Santorum Asked Whether Anti-Gay Record Makes Him Electable
SALEM, N.H. - Former Pennsylvania Sen. Rick Santorum once again faced a question about his opposition to marriage for same-sex couples and other gay rights issues and whether it makes him an electable presidential candidate during a town hall meeting on Jan. 9.
"Everyone on the stage yesterday and the day before has pretty much the exact same issue on those issues," he said to an overflow crowd at the Derry-Salem Elks Club, referring to the two previous Republican presidential debates in Manchester and Concord. "President Obama says he has the same position I have on gay marriage. The only difference between myself and any of them is when somebody asks me a question, I answer it."

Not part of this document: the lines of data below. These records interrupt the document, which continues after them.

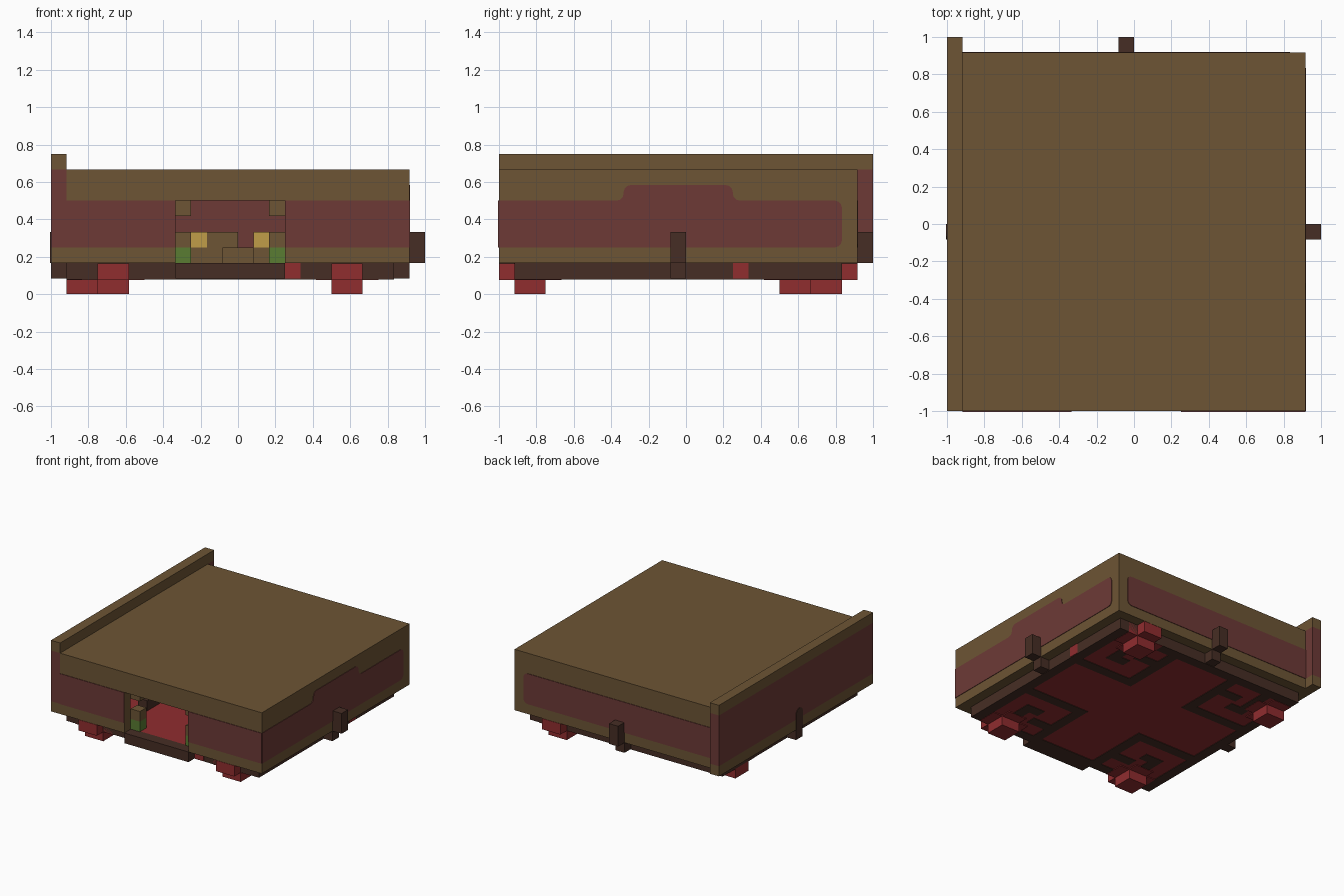
import bpy, bmesh
from mathutils import Vector

if "Cube" in bpy.data.objects:
    bpy.data.objects.remove(bpy.data.objects["Cube"])

U = 1 / 12      # one block
T = 0.05        # thickness of painted plates, in blocks


def material(name, r, g, b):
    m = bpy.data.materials.new(name)
    m.use_nodes = True
    m.diffuse_color = (r, g, b, 1)
    m.node_tree.nodes["Principled BSDF"].inputs["Base Color"].default_value = (r, g, b, 1)
    return m


BROWN = material("brown", .153, .09, .035)
MAROON = material("maroon", .153, .042, .037)
RED = material("red", .28, .026, .028)
DARK = material("dark_brown", .062, .027, .018)
GOLD = material("gold", .53, .34, .065)
GREEN = material("green", .1, .2, .032)


def finish(name, bm, mat):
    bmesh.ops.recalc_face_normals(bm, faces=bm.faces[:])
    mesh = bpy.data.meshes.new(name)
    bm.to_mesh(mesh)
    bm.free()
    mesh.materials.append(mat)
    bpy.context.collection.objects.link(bpy.data.objects.new(name, mesh))


def box(name, mat, x, y, z):
    """Box from three (low, high) ranges given in blocks."""
    bm = bmesh.new()
    bmesh.ops.create_cube(bm, size=1)
    for v in bm.verts:
        v.co = Vector([(lo + hi) / 2 + c * (hi - lo)
                       for c, (lo, hi) in zip(v.co, (x, y, z))]) * U
    finish(name, bm, mat)


def panel(name, mat, place, push, outline, rounded=()):
    """Thin plate from a 2D outline, with chosen corners rounded."""
    bm = bmesh.new()
    verts = [bm.verts.new(Vector(place(a, z)) * U) for a, z in outline]
    bm.faces.new(verts)
    if rounded:
        bmesh.ops.bevel(bm, geom=[verts[i] for i in rounded], offset=.45 * U,
                        segments=3, profile=.5, affect='VERTICES')
    out = bmesh.ops.extrude_face_region(bm, geom=bm.faces[:])
    moved = [g for g in out["geom"] if isinstance(g, bmesh.types.BMVert)]
    bmesh.ops.translate(bm, verts=moved, vec=Vector(push) * U * T)
    finish(name, bm, mat)


# Roof and hollow walls, with a doorway in the front
box("roof", BROWN, (-11, 11), (-12, 11), (7, 8))
box("right_wall", BROWN, (10, 11), (-12, 11), (2, 7))
box("back_wall", BROWN, (-11, 10), (10, 11), (2, 7))
box("front_wall_left", BROWN, (-11, -4), (-12, -11), (2, 7))
box("front_wall_right", BROWN, (3, 10), (-12, -11), (2, 7))
box("door_lintel", BROWN, (-4, 3), (-12, -11), (6, 7))

# Tall side wall in three layers
for name, mat, z in (("foot", BROWN, (2, 3)), ("middle", MAROON, (3, 8)),
                     ("top", BROWN, (8, 9))):
    box("tall_wall_" + name, mat, (-12, -11), (-12, 12), z)

# Painted bands on the outer walls
for name, a, b in (("left", -11, -4), ("right", 3, 11)):
    panel("front_band_" + name, MAROON, lambda p, z: (p, -12, z), (0, -1, 0),
          [(a, 3), (b, 3), (b, 6), (a, 6)])
panel("back_band", MAROON, lambda p, z: (p, 11, z), (0, 1, 0),
      [(-11, 3), (10, 3), (10, 6), (-11, 6)], (1, 2))
panel("right_band", MAROON, lambda p, z: (11, p, z), (1, 0, 0),
      [(-12, 3), (10, 3), (10, 6), (3, 6), (3, 7), (-4, 7), (-4, 6), (-12, 6)],
      (1, 2, 3, 4, 5, 6))
panel("inside_band", MAROON, lambda p, z: (p, 10, z), (0, -1, 0),
      [(-11, 3), (10, 3), (10, 6), (-11, 6)])

# Floor slab with a dark rim and threshold
box("floor", RED, (-10.9, 9.9), (-10.9, 9.9), (1, 2))
for name, x, y in (("front", (-11, 10), (-11, -10)), ("back", (-11, 10), (9, 10)),
                   ("left", (-11, -10), (-10, 9)), ("right", (9, 10), (-10, 9))):
    box("rim_" + name, DARK, x, y, (1 - T, 2))
box("threshold", DARK, (-4, 3), (-12, -11), (1, 2))
box("front_rim_inlay", RED, (3, 4), (-11 - T, -10), (1, 2))
box("right_rim_inlay", RED, (9, 10 + T), (3, 4), (1, 2))

# Dark line pattern under the floor, repeated in the four corners
STRIPS = (((3, 4), (3, 9.5)), ((4, 9.5), (3, 4)), ((4, 6), (7, 8)),
          ((7, 8), (5.5, 9.5)), ((6, 7), (5.5, 6.5)))


def mirrored(span, side):
    return sorted(side * s - .5 for s in span)


for sx in (-1, 1):
    for sy in (-1, 1):
        for u, v in STRIPS:
            box("floor_line", DARK, mirrored(u, sx), mirrored(v, sy), (1 - T, 1.02))

# Feet, each under a wider collar
FEET = (("front_left", (6, 8), (-11, -9), (5, 9), (-12, -8)),
        ("front_right", (-9, -7), (-11, -9), (-10, -6), (-12, -8)),
        ("back_left", (6, 8), (8, 10), (5, 9), (7, 11)),
        ("back_right", (-11, -9), (6, 8), (-10.9, -8), (5, 9)))
for name, x, y, cx, cy in FEET:
    box("foot_" + name, RED, x, y, (0, 1))
    box("collar_" + name, RED, cx, y, (.92, 1.98))
    box("collar_cross_" + name, RED, x, cy, (.92, 1.98))

# Pegs on the sides
box("right_peg", DARK, (11, 12), (-1, 0), (2, 4))
box("right_peg_base", DARK, (10, 11), (-1, 0), (1, 2))
box("back_peg", DARK, (-1, 0), (11, 12), (2, 4))
box("back_peg_base", DARK, (-1, 0), (10, 11), (1, 2))
box("left_peg_base", DARK, (-12, -11), (-1, 0), (1, 2))
panel("left_peg", DARK, lambda p, z: (-12, p, z), (-1, 0, 0),
      [(-1, 2), (0, 2), (0, 4), (-1, 4)], (2, 3))

# Posts and brackets just inside the doorway
for name, x in (("left", (2, 3)), ("right", (-4, -3))):
    box("post_base_" + name, GREEN, x, (-11, -10), (2, 3))
    box("post_top_" + name, BROWN, x, (-11, -10), (3, 4))
    box("door_bracket_" + name, BROWN, x, (-11, -10), (5, 6))

# Furniture
box("bench", BROWN, (-3, 2), (8, 9.9), (2, 3))
box("bench_step", BROWN, (-1, 1), (7, 8), (2, 3))
box("bench_back", BROWN, (-2, 0), (8, 9.9), (3, 4))
for name, x in (("left", (1, 2)), ("right", (-3, -2))):
    box("lamp_" + name, GOLD, x, (8, 9), (3, 4))
box("stool", DARK, (-6, -5), (-7, -5), (2, 3))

Santorum has repeatedly faced questions from New Hampshire voters on his opposition to marriage equality and other LGBT issues since he nearly defeated former Massachusetts Gov. Mitt Romney in the Iowa caucuses nearly a week ago. A group of college students heckled Santorum on the issue at New England College in Henniker last Thursday, while a man asked him about the same topic at another town hall in Nashua the following day.
New Hampshire lawmakers are slated to debate a bill later this month that would repeal the state's marriage equality law.
Romney and Texas Gov. Rick Perry have both applauded the measure on the campaign trail, while House Speaker Newt Gingrich and other candidates have either avoided the issue or said it's one that individual states should decide.
Santorum told EDGE following the Republican presidential debate in Manchester on Jan. 6 that "obviously folks disagree" with his position on the issue. Both he and Romney stated their opposition to marriage equality during a second debate in Concord on Jan. 7.
"I always find it interesting when people say that's an extreme position," said Santorum. "Marriage between a man and a woman is now an extreme position? I don't think so."
He elaborated further.
"Marriage is important for children to have strong families and as the foundation of our community," said Santorum. "It's essential for the economy. If we don't have strong families, you can't really have a strong economy over the long-term."